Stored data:
● ● ● ● ● ● ●
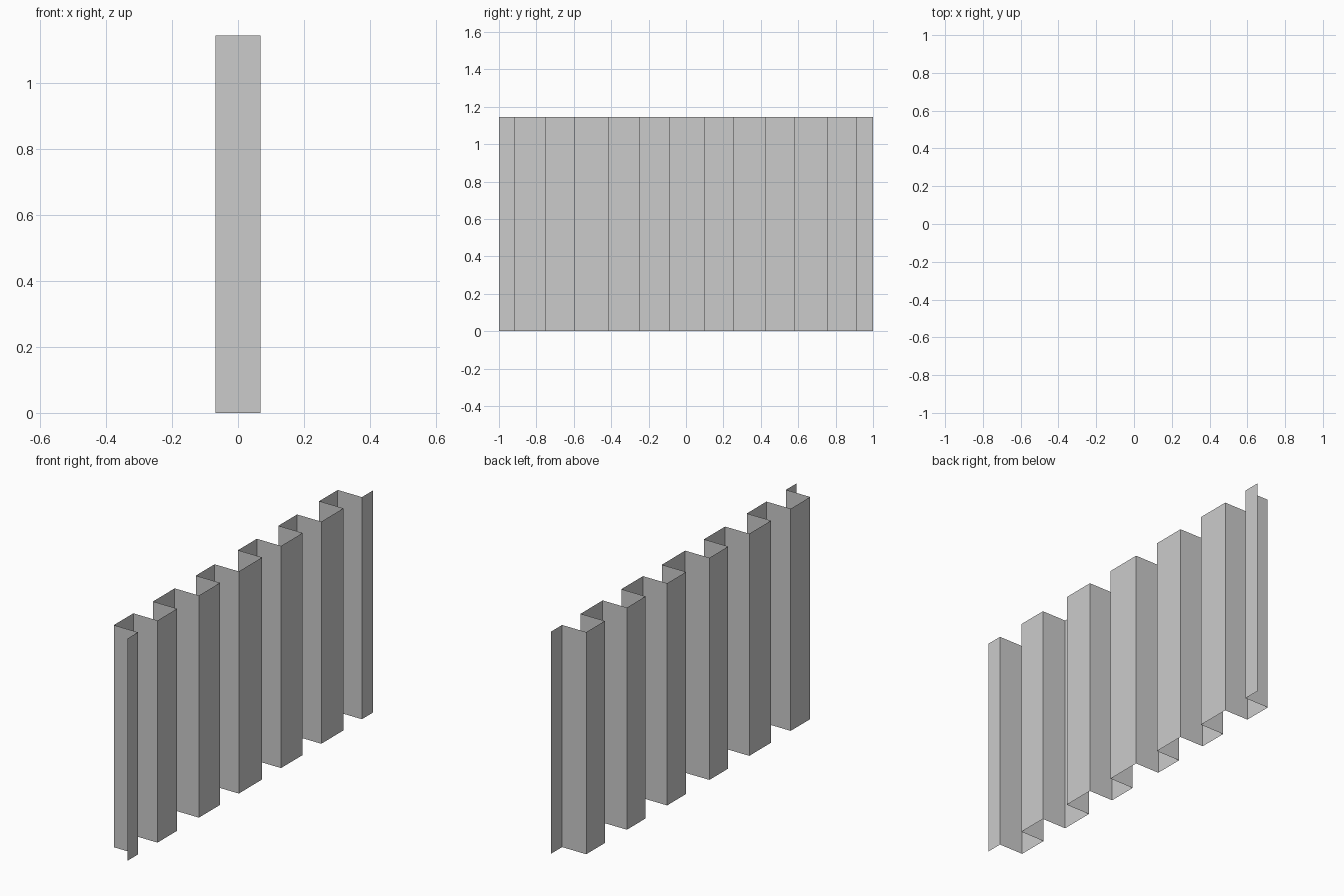
import bpy, bmesh

if "Cube" in bpy.data.objects:
    bpy.data.objects.remove(bpy.data.objects["Cube"])

HALF_DEPTH = 0.069
HEIGHT = 1.145

# Positions along the length where the sheet steps between its two faces
steps = [-0.913, -0.754, -0.594, -0.417, -0.245, -0.092,
         0.098, 0.252, 0.428, 0.58, 0.76, 0.911]

# Square-wave profile: starts and ends on the +x face
profile = [(HALF_DEPTH, -1.0)]
side = 1
for y in steps:
    profile.append((side * HALF_DEPTH, y))
    side = -side
    profile.append((side * HALF_DEPTH, y))
profile.append((HALF_DEPTH, 1.0))

# Corrugated sheet: the profile extruded straight up as a thin single surface
bm = bmesh.new()
verts = [bm.verts.new((x, y, 0)) for x, y in profile]
edges = [bm.edges.new(pair) for pair in zip(verts, verts[1:])]
result = bmesh.ops.extrude_edge_only(bm, edges=edges)
top = [g for g in result["geom"] if isinstance(g, bmesh.types.BMVert)]
bmesh.ops.translate(bm, verts=top, vec=(0, 0, HEIGHT))

mesh = bpy.data.meshes.new("corrugated_sheet")
bm.to_mesh(mesh)
bm.free()
sheet = bpy.data.objects.new("corrugated_sheet", mesh)
bpy.context.collection.objects.link(sheet)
● ● ● ● ● ● ●
Once the pictures are removed, reproduce the remaining entries above exactly.

import bpy, bmesh

if "Cube" in bpy.data.objects:
    bpy.data.objects.remove(bpy.data.objects["Cube"])

HALF_DEPTH = 0.069
HEIGHT = 1.145

# Positions along the length where the sheet steps between its two faces
steps = [-0.913, -0.754, -0.594, -0.417, -0.245, -0.092,
         0.098, 0.252, 0.428, 0.58, 0.76, 0.911]

# Square-wave profile: starts and ends on the +x face
profile = [(HALF_DEPTH, -1.0)]
side = 1
for y in steps:
    profile.append((side * HALF_DEPTH, y))
    side = -side
    profile.append((side * HALF_DEPTH, y))
profile.append((HALF_DEPTH, 1.0))

# Corrugated sheet: the profile extruded straight up as a thin single surface
bm = bmesh.new()
verts = [bm.verts.new((x, y, 0)) for x, y in profile]
edges = [bm.edges.new(pair) for pair in zip(verts, verts[1:])]
result = bmesh.ops.extrude_edge_only(bm, edges=edges)
top = [g for g in result["geom"] if isinstance(g, bmesh.types.BMVert)]
bmesh.ops.translate(bm, verts=top, vec=(0, 0, HEIGHT))

mesh = bpy.data.meshes.new("corrugated_sheet")
bm.to_mesh(mesh)
bm.free()
sheet = bpy.data.objects.new("corrugated_sheet", mesh)
bpy.context.collection.objects.link(sheet)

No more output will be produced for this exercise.